Excluding bonuses, respondents planning a pay review over the year to June 2016 expect to give a median pay award of 2%, according to research by the Chartered Institute of Personnel and Development (CIPD).
Its quarterly Labour market outlook report, which surveyed 931 employers, also found that one in five plan to give a basic pay increase of 3% or more in their next pay awards.
The study also found that:
- Respondents in the private sector anticipate median pay increases of 2% in the year to June 2016, while rises of 1% and 1.5% are expected in the public and voluntary sectors, respectively.
- 71% conducted a basic pay review in the 12 months to June 2015. Around a quarter (24%) did not carry out a pay review and the remaining 4% were unsure if a review had been carried out.
- The median basic pay increase over the 12-month period was 2%. This is up from 1% in the CIPD’s previous Labour market outlook report, published in May 2015.
- 39% of respondents cite the ability to pay more as a key reason for the expected 2% pay award, while 30% list movement in market rates as a key factor.

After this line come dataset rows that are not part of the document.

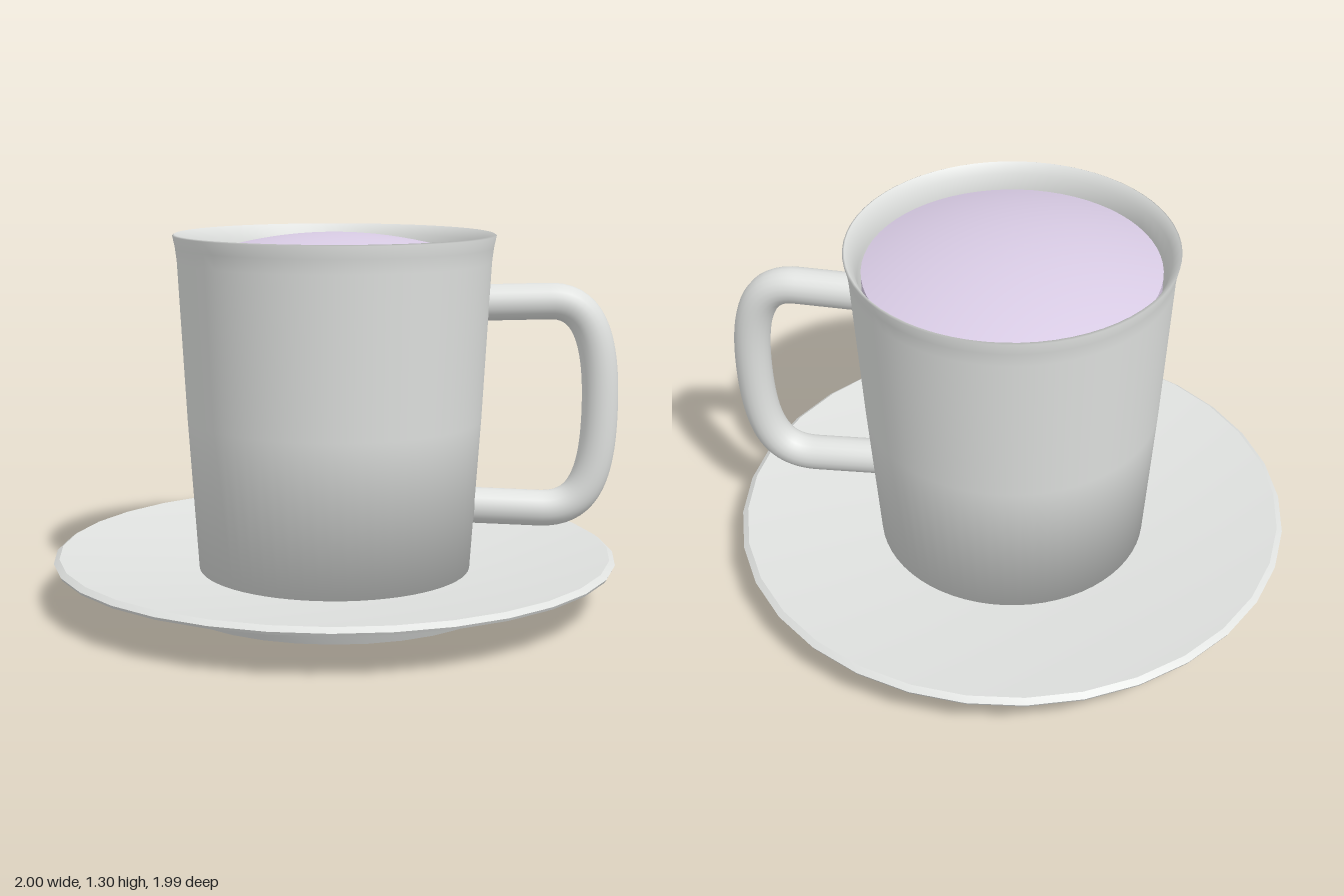
import * as THREE from 'three';
import { toCreasedNormals } from 'three/addons/utils/BufferGeometryUtils.js';

const material = (name, color) => {
  const m = new THREE.MeshStandardMaterial({ color });
  m.name = name;
  return m;
};

const lathe = (profile, sides) =>
  new THREE.LatheGeometry(profile.map(([r, y]) => new THREE.Vector2(r, y)), sides);

export function createModel() {
  const china = material('white china', 0xdfe1df);
  const drink = material('lilac drink', 0xd8cbe4);
  const model = new THREE.Group();
  model.name = 'cupAndSaucer';

  const add = (name, geometry, mat) => {
    const mesh = new THREE.Mesh(geometry, mat);
    mesh.name = name;
    model.add(mesh);
    return mesh;
  };

  // Saucer: flat foot, flared underside, thin rim and shallow dished top
  const saucer = lathe([
    [0, 0], [0.6, 0], [0.62, 0.04], [0.99, 0.15], [0.995, 0.16],
    [0.975, 0.175], [0.5, 0.11], [0, 0.11],
  ], 32);
  add('saucer', toCreasedNormals(saucer, 0.5), china);

  // Cup: tapered wall with a flared lip, soft shading towards the base
  add('cup', lathe([
    [0, 0.112], [0.483, 0.112], [0.518, 0.65], [0.547, 1.2], [0.553, 1.25],
    [0.562, 1.292], [0.555, 1.296], [0.532, 1.26], [0.518, 1.2],
    [0.49, 0.65], [0.455, 0.16], [0, 0.16],
  ], 64), china);

  // Drink: short side wall below a domed surface
  const dome = [[0.505, 1.13]];
  for (let i = 0; i <= 12; i++) {
    const t = i / 12;
    dome.push([0.505 * (1 - t), 1.21 + 0.088 * (1 - (1 - t) ** 2)]);
  }
  add('drink', toCreasedNormals(lathe(dome, 64), 0.7), drink);

  // Handle: round tube, two straight arms joined by a bowed grip
  const v = (x, y) => new THREE.Vector3(x, y, 0);
  const path = new THREE.CurvePath();
  path.add(new THREE.LineCurve3(v(0.525, 1.055), v(0.75, 1.06)));
  path.add(new THREE.CubicBezierCurve3(v(0.75, 1.06), v(0.88, 1.065), v(0.937, 0.95), v(0.937, 0.7)));
  path.add(new THREE.CubicBezierCurve3(v(0.937, 0.7), v(0.937, 0.42), v(0.88, 0.315), v(0.73, 0.32)));
  path.add(new THREE.LineCurve3(v(0.73, 0.32), v(0.495, 0.33)));
  add('handle', new THREE.TubeGeometry(path, 64, 0.064, 20), china);

  // Discs closing the two ends of the handle
  for (const [x, y] of [[0.525, 1.055], [0.495, 0.33]]) {
    const cap = add('handleEnd', new THREE.CircleGeometry(0.064, 20), china);
    cap.position.set(x, y, 0);
    cap.rotation.y = -Math.PI / 2;
  }

  return model;
}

- Around a quarter (26%) say that employee productivity and performance are key factors behind employers’ decision to award a pay increase of 2% or more, and 26% cite recruitment and retention issues.
Gerwyn Davies, labour market analyst at the CIPD, said: “At one end of the spectrum, workers in occupations where there are skills or labour shortages and thriving sectors such as finance and construction seem likely to get pay increases well above current inflation.
“However, at the other end of the scale, many workers in areas such as manufacturing and public sector, are seeing only a very modest increase in living standards.
“In between, the bulk of workers will continue to see moderate growth in their pay packets but with inflation expected to stay low, they should still feel the benefit of any increases.”